The “face” of head and neck cancer in 2020 has changed, with fewer tobacco-related cancers and an increasing number of HPV-related oropharyngeal, thyroid, and skin cancers. The HPV-related oropharyngeal cancer epidemic is associated with a growing cohort of long-term survivors. Deintensification of radiation and/or chemotherapy can be accomplished with transoral surgery in patients without evidence of extranodal extension and clear margins, all being studied in globally initiated multidisciplinary clinical trials. Surgeon-initiated trials include elective versus therapeutic neck dissection in node negative oral cavity cancer and the E3311 transoral surgery study, with a postoperative radiation deintensification arm.

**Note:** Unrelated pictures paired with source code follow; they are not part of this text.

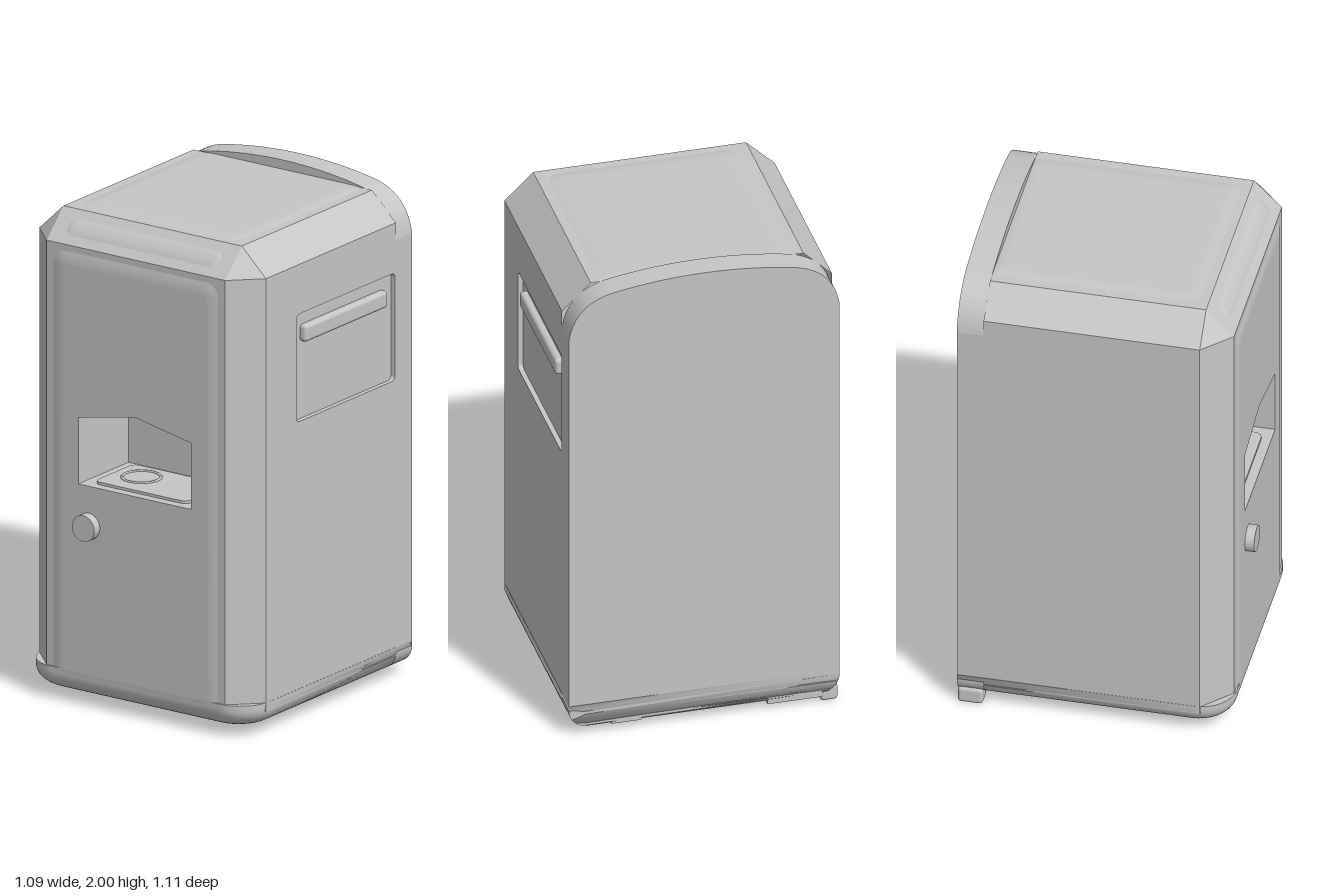
import * as THREE from 'three';
import { RoundedBoxGeometry } from 'three/addons/geometries/RoundedBoxGeometry.js';

const shell = new THREE.MeshStandardMaterial({ color: 0xc6c6c6, side: THREE.DoubleSide });
shell.name = 'light grey shell';

const W = 0.537, C = 0.423;          // half width, half width inside the chamfers
const F = 0.51, FC = 0.4;            // front plane, start of front chamfer
const BACK = -0.555, JOIN = -0.45;   // back plane, front of the back plate
const TOP = 1.96, EAVE = 1.85, PAD = 0.008;

const shapeOf = pts => new THREE.Shape(pts.map(p => new THREE.Vector2(p[0], p[1])));

// Rounded rectangle outline as [x, y] points
function roundRect(cx, cy, w, h, r, n = 6) {
  const pts = [];
  [[1, 1], [-1, 1], [-1, -1], [1, -1]].forEach(([sx, sy], k) => {
    for (let i = 0; i <= n; i++) {
      const a = (k + i / n) * Math.PI / 2;
      pts.push([cx + sx * (w / 2 - r) + r * Math.cos(a), cy + sy * (h / 2 - r) + r * Math.sin(a)]);
    }
  });
  return pts;
}

// Skin between closed loops of 3D points
function loft(loops, flat = false) {
  const n = loops[0].length, index = [];
  for (let k = 0; k < loops.length - 1; k++) {
    for (let i = 0; i < n; i++) {
      const j = (i + 1) % n, a = k * n + i, b = k * n + j;
      index.push(a, b, b + n, a, b + n, a + n);
    }
  }
  let g = new THREE.BufferGeometry();
  g.setAttribute('position', new THREE.Float32BufferAttribute(loops.flat(2), 3));
  g.setIndex(index);
  if (flat) g = g.toNonIndexed();
  g.computeVertexNormals();
  return g;
}

// Flat convex face, corners counter-clockwise from outside
function face(pts) {
  const p = [];
  for (let i = 1; i < pts.length - 1; i++) p.push(...pts[0], ...pts[i], ...pts[i + 1]);
  const g = new THREE.BufferGeometry();
  g.setAttribute('position', new THREE.Float32BufferAttribute(p, 3));
  g.computeVertexNormals();
  return g;
}

function add(parent, name, geometry, x = 0, y = 0, z = 0) {
  const m = new THREE.Mesh(geometry, shell);
  m.name = name;
  m.position.set(x, y, z);
  parent.add(m);
  return m;
}

function holed(outline, hole) {
  const s = shapeOf(outline);
  if (hole) s.holes.push(new THREE.Path(hole.map(p => new THREE.Vector2(p[0], p[1]))));
  return new THREE.ShapeGeometry(s);
}

// Softly raised pad facing +z
function pad(name, cy, w, h, rim, height, hole) {
  const g = new THREE.Group();
  g.name = name;
  const ring = t => roundRect(0, cy, w - 2 * rim * t, h - 2 * rim * t, rim * (1.1 - 0.8 * t));
  const loops = [0, 0.25, 0.5, 0.75, 1].map(t =>
    ring(t).map(p => [...p, height * Math.sin(t * Math.PI / 2)]));
  add(g, name + 'Rim', loft(loops));
  add(g, name + 'Face', holed(ring(1), hole), 0, 0, height);
  return g;
}

export function createModel() {
  const model = new THREE.Group();
  model.name = 'kioskCabinet';
  const cab = new THREE.Group();
  cab.name = 'cabinet';
  cab.position.x = -0.005;
  model.add(cab);

  // Front wall and its raised panel, both cut for the dispensing bay
  const bay = [[-0.267, 0.897], [0.267, 0.897], [0.267, 1.165], [0, 1.217], [-0.267, 1.165]];
  add(cab, 'frontWall', holed([[-C, 0.1], [C, 0.1], [C, EAVE], [-C, EAVE]], bay), 0, 0, F);
  const frontPad = pad('frontPanel', 0.955, 0.78, 1.74, 0.05, PAD, bay);
  frontPad.position.z = F;
  cab.add(frontPad);

  // Dispensing bay with drip tray
  const bayBack = F - 0.32;
  add(cab, 'bayWalls', loft([F + PAD, bayBack].map(z => bay.map(p => [...p, z])), true));
  add(cab, 'bayBack', new THREE.ShapeGeometry(shapeOf(bay)), 0, 0, bayBack);
  const tray = new THREE.ExtrudeGeometry(shapeOf(roundRect(0, 0, 0.44, 0.26, 0.03)),
    { depth: 0.012, bevelEnabled: false });
  tray.rotateX(-Math.PI / 2);
  add(cab, 'tray', tray, 0, 0.896, 0.35);
  const rim = new THREE.TorusGeometry(0.075, 0.006, 6, 32);
  rim.rotateX(Math.PI / 2);
  add(cab, 'trayRing', rim, -0.1, 0.908, 0.335);

  // Round button
  const knob = new THREE.CylinderGeometry(0.053, 0.053, 0.045, 32);
  knob.rotateX(Math.PI / 2);
  add(cab, 'button', knob, -0.218, 0.735, 0.532);

  // Side walls; the left one has an opening for the hatch. Local x runs along -z
  const hatch = roundRect(0.122, 1.432, 0.646, 0.435, 0.02, 4);
  const wall = [[-FC, 0.1], [-JOIN, 0.1], [-JOIN, EAVE], [-FC, EAVE]];
  for (const s of [1, -1]) {
    const g = holed(wall, s > 0 ? hatch : null);
    g.rotateY(Math.PI / 2);
    if (s < 0) g.scale(-1, 1, 1), g.index.array.reverse(), g.computeVertexNormals();
    add(cab, s > 0 ? 'leftWall' : 'rightWall', g, s * W);
  }

  // Recessed hatch and its pull handle
  const depth = 0.02;
  add(cab, 'hatchFrame', loft([W, W - depth].map(x => hatch.map(p => [x, p[1], -p[0]]))));
  const hatchPlate = new THREE.ShapeGeometry(shapeOf(hatch));
  hatchPlate.rotateY(Math.PI / 2);
  add(cab, 'hatchPlate', hatchPlate, W - depth);
  add(cab, 'hatchHandle', new RoundedBoxGeometry(0.04, 0.07, 0.54, 4, 0.016), 0.527, 1.56, -0.12);

  // Chamfered corner posts, roof slopes and corner facets, mirrored
  for (const s of [1, -1]) {
    const side = s > 0 ? 'left' : 'right';
    const mirrored = (name, pts) => {
      const q = pts.map(([x, y, z]) => [s * x, y, z]);
      add(cab, side + name, face(s > 0 ? q : q.reverse()));
    };
    mirrored('CornerPost', [[C, 0.1, F], [W, 0.1, FC], [W, EAVE, FC], [C, EAVE, F]]);
    mirrored('RoofSlope', [[W, EAVE, FC], [W, EAVE, JOIN], [C, TOP, JOIN], [C, TOP, FC]]);
    mirrored('RoofCorner', [[C, EAVE, F], [W, EAVE, FC], [C, TOP, FC]]);
  }
  add(cab, 'frontSlope', face([[-C, EAVE, F], [C, EAVE, F], [C, TOP, FC], [-C, TOP, FC]]));
  add(cab, 'roof', face([[-C, TOP, FC], [C, TOP, FC], [C, TOP, JOIN], [-C, TOP, JOIN]]));

  // Raised panels on roof and front slope
  const roofPad = pad('roofPanel', 0, 0.765, 0.83, 0.05, 0.006);
  roofPad.rotation.x = -Math.PI / 2;
  roofPad.position.set(0, TOP, -0.05);
  cab.add(roofPad);
  const slopePad = pad('slopePanel', 0, 0.72, 0.075, 0.028, 0.005);
  slopePad.rotation.x = -Math.PI / 4;
  slopePad.position.set(0, (TOP + EAVE) / 2, (F + FC) / 2);
  cab.add(slopePad);

  // Rounded base: plan outline shrinks toward the bottom along a fillet
  const plan = inset => {
    const pts = [[W + 0.001 - inset, BACK]], r = 0.14 - inset * 0.6;
    const w = W + 0.001 - inset, f = 0.517 - inset;
    for (let i = 0; i <= 16; i++) {
      const a = (i % 17) / 16 * Math.PI, right = i < 8 ? 1 : -1;
      if (i === 8) {
        pts.push([w - r, f], [r - w, f]);
      } else {
        pts.push([right * (w - r) + r * Math.cos(a), f - r + r * Math.sin(a)]);
      }
    }
    pts.push([-w, BACK]);
    return pts;
  };
  const R = 0.075, base = [plan(0).map(p => [p[0], 0.135, p[1]])];
  for (let i = 0; i <= 8; i++) {
    const a = i / 8 * Math.PI / 2;
    base.push(plan(R * (1 - Math.cos(a))).map(p => [p[0], 0.04 + R * (1 - Math.sin(a)), p[1]]));
  }
  add(cab, 'base', loft(base));
  add(cab, 'baseLedge', face(base[0].slice().reverse()));
  add(cab, 'baseUnderside', face(base[base.length - 1]));

  // Back plate with an arched top
  const b = W + 0.001, arch = new THREE.Shape();
  arch.moveTo(-b + R, 0.04);
  arch.lineTo(b - R, 0.04);
  arch.absarc(b - R, 0.04 + R, R, -Math.PI / 2, 0, false);
  arch.lineTo(b, 1.78);
  arch.quadraticCurveTo(0.515, 1.93, 0.37, 1.965);
  arch.quadraticCurveTo(0.19, 2, 0, 2);
  arch.quadraticCurveTo(-0.19, 2, -0.37, 1.965);
  arch.quadraticCurveTo(-0.515, 1.93, -b, 1.78);
  arch.lineTo(-b, 0.04 + R);
  arch.absarc(-b + R, 0.04 + R, R, Math.PI, Math.PI * 1.5, false);
  add(cab, 'backPlate', new THREE.ExtrudeGeometry(arch,
    { depth: JOIN - BACK, bevelEnabled: false, curveSegments: 16 }), 0, 0, BACK);

  // Small foot and rail under the back edge
  add(cab, 'foot', new RoundedBoxGeometry(0.07, 0.07, 0.1, 3, 0.015), -0.498, 0.035, -0.505);
  add(cab, 'footRail', new THREE.BoxGeometry(0.215, 0.03, 0.1), -0.36, 0.038, -0.505);
  add(cab, 'smallRail', new THREE.BoxGeometry(0.12, 0.02, 0.1), 0.31, 0.043, -0.505);

  return model;
}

Immunotherapy and targeted therapy show promise for advanced skin and head and neck mucosal cancers, with a better tolerated side effect profile. Melanoma mortality rates have started to decline for the first time in decades. The U.S. Food and Drug Administration approved cemiplimab for advanced cutaneous squamous cell cancer and hedgehog inhibitor for advanced basal cell carcinoma. In recurrent mucosal head and neck cancer, response rates with immunotherapy are 10%-20%. Neoadjuvant immunotherapy trials are underway to determine the role of immunotherapy in primary treatment for mucosal disease.

Active surveillance is increasingly recognized as a safe option for patients with low-risk thyroid cancers that are favorably located and without metastases. Molecular analysis of FNA samples can determine the relative risk of malignancy. Targeted therapy now exists for medullary and anaplastic thyroid cancer based on molecular profiling. RET-mutated medullary thyroid cancers have response rates of 60%-70% range to the new RET inhibitors LOXO-292 and BLU-667. Anaplastic thyroid cancers with BRAF mutations have a response rate of 69% to combination BRAF and MEK inhibition. This is a dramatic improvement over prior ineffective therapies for a disease viewed as fatal.

As patients with head and neck cancer live longer, survivorship issues are increasingly important. Multidisciplinary care is required to address lymphedema, dysphagia, dental issues, surveillance, new primaries, and radiation-induced malignancy. Speech-language pathology-directed swallowing exercises during and after treatment reduce the incidence of late dysphagia. Salvage surgery is associated with increased morbidity and mortality and often requires reconstruction and complex decision making. The opioid epidemic has led to unintended consequences of pain management for patients who suffer protracted pain from treatment. The management of head and neck cancer continues to evolve with the changing disease landscape, the emergence of new technologies and therapies, and a stronger emphasis on optimizing quality of life.

The COVID-19 pandemic presents an entirely new set of challenges. How do we prioritize care during this pandemic? How do we protect our staff during procedures that may aerosolize virus, particularly in mucosal sites that carry high viral loads? How can telemedicine allow us to best connect remotely with our patients? The AHNS website’s COVID-19 Bulletin Board is an outstanding resource that addresses many of these issues.